A few years ago I would not have even entertained the notion that I could be good enough to become a wedding photographer within the same year. This breed of photographers have to be able to do portrait, landscape, group, night time, interior, family, architectural, macro, candid, documentary etc., photography within a stressful and fast paced and everything might go wrong environment.
Whilst they are doing all of these styles of photography, the light is ever changing - this means they are considering exposure, aperture, ISO, metering, focus to meet every condition for every composition - THIS IS HARD - you have to whirl those camera dials all over the place in a second and still be able to get a good shot. You also have to consider what else is going on in the composition of the shot - like background noise of a messy room or a sign post or other people or a car….or another photographer. The Wedding Photographer has to have lightning quick reactions to all of this. You cannot say ‘oh, guys, I didn’t have the right settings during the ceremony. Can we do that again?’ You HAVE to get it right…..or right enough that the mistakes can be edited after. Sound stressful?
They are also considering whether they should use a different focal length, thinking of the wedding timings, managing different personalities, walking into a potential landmine of last minute fears and stresses, family disputes, crying children, hungover adults (wait…….did I get that the right way around?) and knowing that you are working within these conditions for at least 12 hours and the hungover adults will do their best to become hungover all over again.

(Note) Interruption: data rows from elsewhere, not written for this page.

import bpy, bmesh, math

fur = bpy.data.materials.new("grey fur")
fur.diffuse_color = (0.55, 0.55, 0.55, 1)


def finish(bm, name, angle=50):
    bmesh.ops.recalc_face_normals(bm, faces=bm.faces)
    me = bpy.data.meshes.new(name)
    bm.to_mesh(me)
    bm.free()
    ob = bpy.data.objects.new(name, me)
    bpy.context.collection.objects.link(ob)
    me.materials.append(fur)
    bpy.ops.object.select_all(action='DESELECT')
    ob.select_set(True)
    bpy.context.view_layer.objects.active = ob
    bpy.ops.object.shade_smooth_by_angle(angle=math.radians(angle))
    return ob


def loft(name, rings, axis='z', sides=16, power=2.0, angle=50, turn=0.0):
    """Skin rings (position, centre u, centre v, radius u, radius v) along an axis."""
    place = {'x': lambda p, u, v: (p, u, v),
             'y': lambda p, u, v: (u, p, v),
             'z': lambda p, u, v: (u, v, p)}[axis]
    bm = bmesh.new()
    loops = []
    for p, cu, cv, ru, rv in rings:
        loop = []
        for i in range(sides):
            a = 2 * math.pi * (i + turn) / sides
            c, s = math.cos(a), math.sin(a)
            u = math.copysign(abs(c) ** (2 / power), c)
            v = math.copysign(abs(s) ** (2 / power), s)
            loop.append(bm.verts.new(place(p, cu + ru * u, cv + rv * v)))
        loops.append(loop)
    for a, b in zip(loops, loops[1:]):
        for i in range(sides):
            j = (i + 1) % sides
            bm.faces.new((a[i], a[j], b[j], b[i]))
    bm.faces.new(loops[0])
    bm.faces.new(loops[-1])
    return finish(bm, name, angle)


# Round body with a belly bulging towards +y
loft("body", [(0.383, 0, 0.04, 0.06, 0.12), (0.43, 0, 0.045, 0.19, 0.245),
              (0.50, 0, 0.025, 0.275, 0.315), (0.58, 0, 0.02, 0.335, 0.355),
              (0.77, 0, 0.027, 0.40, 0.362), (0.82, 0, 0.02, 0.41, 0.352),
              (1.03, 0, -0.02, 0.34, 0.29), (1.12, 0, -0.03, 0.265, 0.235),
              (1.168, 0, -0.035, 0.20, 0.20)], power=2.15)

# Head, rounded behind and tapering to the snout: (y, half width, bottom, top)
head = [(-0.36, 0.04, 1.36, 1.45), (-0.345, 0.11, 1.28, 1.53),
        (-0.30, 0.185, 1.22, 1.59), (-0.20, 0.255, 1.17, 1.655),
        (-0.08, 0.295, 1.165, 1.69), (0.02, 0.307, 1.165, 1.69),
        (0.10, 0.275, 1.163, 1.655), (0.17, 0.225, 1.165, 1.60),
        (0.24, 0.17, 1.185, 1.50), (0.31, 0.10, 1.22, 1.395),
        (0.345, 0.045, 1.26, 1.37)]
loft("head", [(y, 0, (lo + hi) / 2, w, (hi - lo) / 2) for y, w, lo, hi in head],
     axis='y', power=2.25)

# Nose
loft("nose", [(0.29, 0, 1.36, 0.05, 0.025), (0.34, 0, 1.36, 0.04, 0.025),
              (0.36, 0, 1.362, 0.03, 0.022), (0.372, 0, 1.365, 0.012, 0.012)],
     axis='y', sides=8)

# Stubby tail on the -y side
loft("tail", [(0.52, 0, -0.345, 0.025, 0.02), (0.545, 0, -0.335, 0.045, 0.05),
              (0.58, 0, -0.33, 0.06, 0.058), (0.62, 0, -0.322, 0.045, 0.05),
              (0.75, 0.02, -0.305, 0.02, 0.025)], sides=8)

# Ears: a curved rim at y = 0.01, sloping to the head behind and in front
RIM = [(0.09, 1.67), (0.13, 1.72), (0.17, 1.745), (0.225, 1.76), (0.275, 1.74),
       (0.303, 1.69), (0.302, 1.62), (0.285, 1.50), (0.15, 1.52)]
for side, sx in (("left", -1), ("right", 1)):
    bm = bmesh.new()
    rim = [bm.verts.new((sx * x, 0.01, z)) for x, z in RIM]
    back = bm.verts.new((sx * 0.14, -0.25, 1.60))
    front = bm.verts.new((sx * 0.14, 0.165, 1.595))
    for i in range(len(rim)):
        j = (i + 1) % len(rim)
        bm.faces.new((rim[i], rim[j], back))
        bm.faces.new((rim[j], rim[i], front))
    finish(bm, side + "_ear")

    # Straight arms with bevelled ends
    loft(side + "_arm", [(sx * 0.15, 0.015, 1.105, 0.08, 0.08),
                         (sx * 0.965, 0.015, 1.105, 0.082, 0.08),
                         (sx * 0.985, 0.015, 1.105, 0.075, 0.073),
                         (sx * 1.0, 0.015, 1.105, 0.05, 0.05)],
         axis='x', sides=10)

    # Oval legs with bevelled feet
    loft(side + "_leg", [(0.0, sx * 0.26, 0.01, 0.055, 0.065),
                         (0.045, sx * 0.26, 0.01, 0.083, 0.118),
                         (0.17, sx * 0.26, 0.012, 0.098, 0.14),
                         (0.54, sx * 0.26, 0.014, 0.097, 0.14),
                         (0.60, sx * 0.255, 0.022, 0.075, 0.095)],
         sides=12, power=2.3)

Batteries, extra batteries, extra extra batteries, SD cards x 70000000, flashes, extra flashes, batteries for those flashes, diffusers, stands, tripods, spare clothes, water, food…………Nervous breakdown Hotline number.
Oh, and then there is the weather. The only control the Wedding Photographer has over this is his or her ability to get creative.
And let us not forget to mention the fact that every other single person attending the wedding is also a photographer so there may be some rough elbowing the smart phones and tablets out of the way to get the shot that you have been paid to get.
Sometimes the venues are miles away. In my case, I might have to drive 4 hours to get there, put in a 12-13 hour day and then drive back.
Well, entre nous, despite my brain trying to divorce me for over work mid photo, I absolutely, bloody LOVED it.
So I did my homework - I ate, breathed, dreamed wedding photography for months and months (am still doing it in fact) and I was lucky. Lucky to have been given the opportunity (thank you to Anneli and the team at La Boutique Events) and lucky to have been given the chance by two great couples at an incredible venue ( Castelnau des Fieumarcon ).
So I had wonderful, calm couples, beautiful venue, stunning weather ( a moaner might complain that the outside ceremonies were in full, bright…….oh so bright…F. 16…….and oh so hot……sun…….but I would never complain…not me), well behaved guests, brilliant venue staff but I appreciate not every wedding can be so.
When the shoes are kicked off - literally and figuratively - and as the dance floor becomes slippery from spilled drinks and with romance exhausted, once you’ve packed up your first camera, second camera, realised that you haven’t eaten in 12 hours, are hot and smelly and are surrounded by jubilant party goers do you find the strength to say ‘ok, let’s try and do some star and night time shots of the venue’………in the dark…..as you must have dark. You trip over everything, you take 40 shots of dark blurriness and THEN at some silly hour go home and think ‘I HOPE that I at least captured the ceremony. I hope that I at least captured the………I hope that I at least captured the….what if none of my cards worked, what if I didn’t even have a card in my camera…..’ and then the editing starts. For me, as a beginner and editing for both Landie and myself (we jointly took 2 million images just to be sure we had 1 good shot) this took me quite some time.
The Wedding Photographer actually has an extremely privileged role. They get to be EVERYWHERE on this day of days. They get to see EVERYTHING (yes, sometimes literally everything). They are witness to every emotion and in full technicolour with surround sound - it’s like watching a screen drama unfold yet you are the director deciding which moments are to be collected. This is your vision of one of the biggest days of somebody else’s life. I find this concept absolutely thrilling and fascinating.
So this blog is a hats off to all Wedding Photographers. You are work horses who continue to smile through the pain and doubt and uncertainty. Have a virtual medal from me and then budge up, as I want to join your ranks.